First Person Narrative

Based on an interview of Abrianne Rhoad conducted by Joanna Krause

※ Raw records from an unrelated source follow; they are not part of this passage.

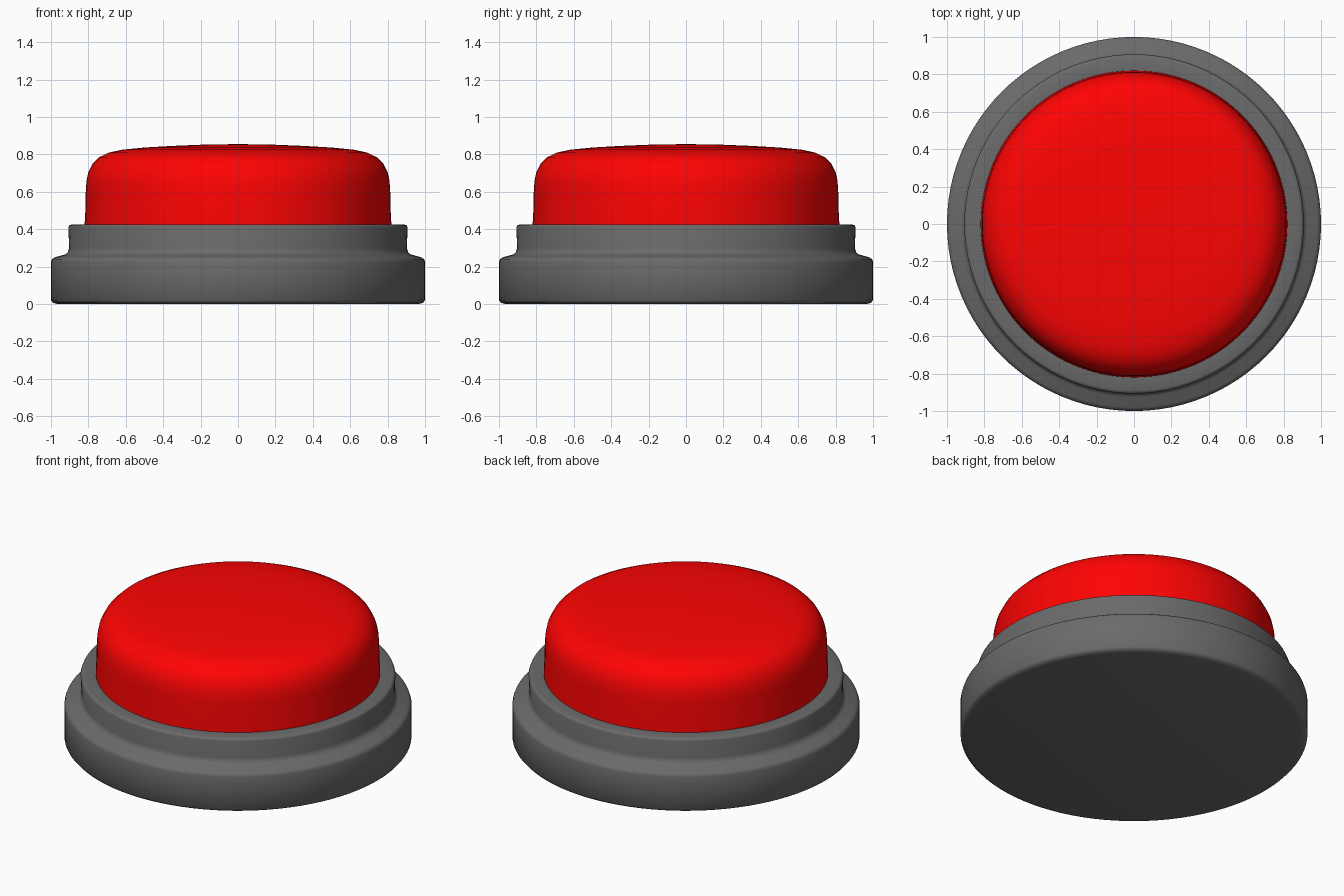
import bpy, bmesh
from math import sin, cos, pi, radians

if "Cube" in bpy.data.objects:
    bpy.data.objects.remove(bpy.data.objects["Cube"])

SEGMENTS = 96


def lathe(name, profile, color):
    """Revolve an (r, z) profile, listed bottom to top, around the z axis."""
    bm = bmesh.new()
    rings = []
    for r, z in profile:
        if r == 0:
            rings.append([bm.verts.new((0, 0, z))] * SEGMENTS)
        else:
            rings.append([bm.verts.new((r * cos(2 * pi * i / SEGMENTS),
                                        r * sin(2 * pi * i / SEGMENTS), z))
                          for i in range(SEGMENTS)])
    for low, high in zip(rings, rings[1:]):
        for i in range(SEGMENTS):
            j = (i + 1) % SEGMENTS
            corners = dict.fromkeys((low[i], low[j], high[j], high[i]))
            bm.faces.new(list(corners))
    bmesh.ops.recalc_face_normals(bm, faces=bm.faces)
    mesh = bpy.data.meshes.new(name)
    bm.to_mesh(mesh)
    bm.free()
    obj = bpy.data.objects.new(name, mesh)
    bpy.context.collection.objects.link(obj)
    mat = bpy.data.materials.new(name + "_paint")
    mat.diffuse_color = color
    mat.use_nodes = True
    mat.node_tree.nodes["Principled BSDF"].inputs["Base Color"].default_value = mat.diffuse_color
    mesh.materials.append(mat)
    bpy.ops.object.select_all(action='DESELECT')
    obj.select_set(True)
    bpy.context.view_layer.objects.active = obj
    bpy.ops.object.shade_smooth_by_angle(angle=radians(50))
    return obj


# Stepped housing: wide foot, sloped shoulder, narrower collar
lathe("base_housing", [
    (0, 0), (0.965, 0), (0.988, 0.006), (1.0, 0.02),
    (1.0, 0.225), (0.995, 0.24), (0.98, 0.25), (0.925, 0.265),
    (0.91, 0.275), (0.903, 0.30), (0.907, 0.41), (0.903, 0.42),
    (0.89, 0.425), (0.82, 0.425), (0, 0.425)], (0.145, 0.145, 0.145, 1))

# Push button: near-vertical side, rounded shoulder, shallow domed top
lathe("push_button", [
    (0, 0.41), (0.82, 0.41), (0.82, 0.43), (0.815, 0.52), (0.814, 0.60),
    (0.81, 0.66), (0.80, 0.705), (0.777, 0.75), (0.742, 0.785),
    (0.69, 0.81), (0.62, 0.825), (0.50, 0.837), (0.34, 0.846),
    (0.17, 0.853), (0, 0.855)], (1.0, 0.001, 0.001, 1))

Upon my arrival at Washington & Jefferson College, I knew I had to be involved in the arts, one way or another.  I learned about Bottega Art Club through the President, Emily Sciulli, who was ultimately the one who convinced me to join.  At first, I was skeptical.  I didn't have the time or resources to be in such a thing as an Art Club, no matter how badly I wanted to.  Then, Emily elaborated on the happenings done by Club members.  There are no weekly meetings, simply monthly get-togethers to discuss upcoming gallery openings and events.  Instead of strict rules and regulations, the conversations were laid back and interesting.  I even met some students who would soon become some of my closest friends.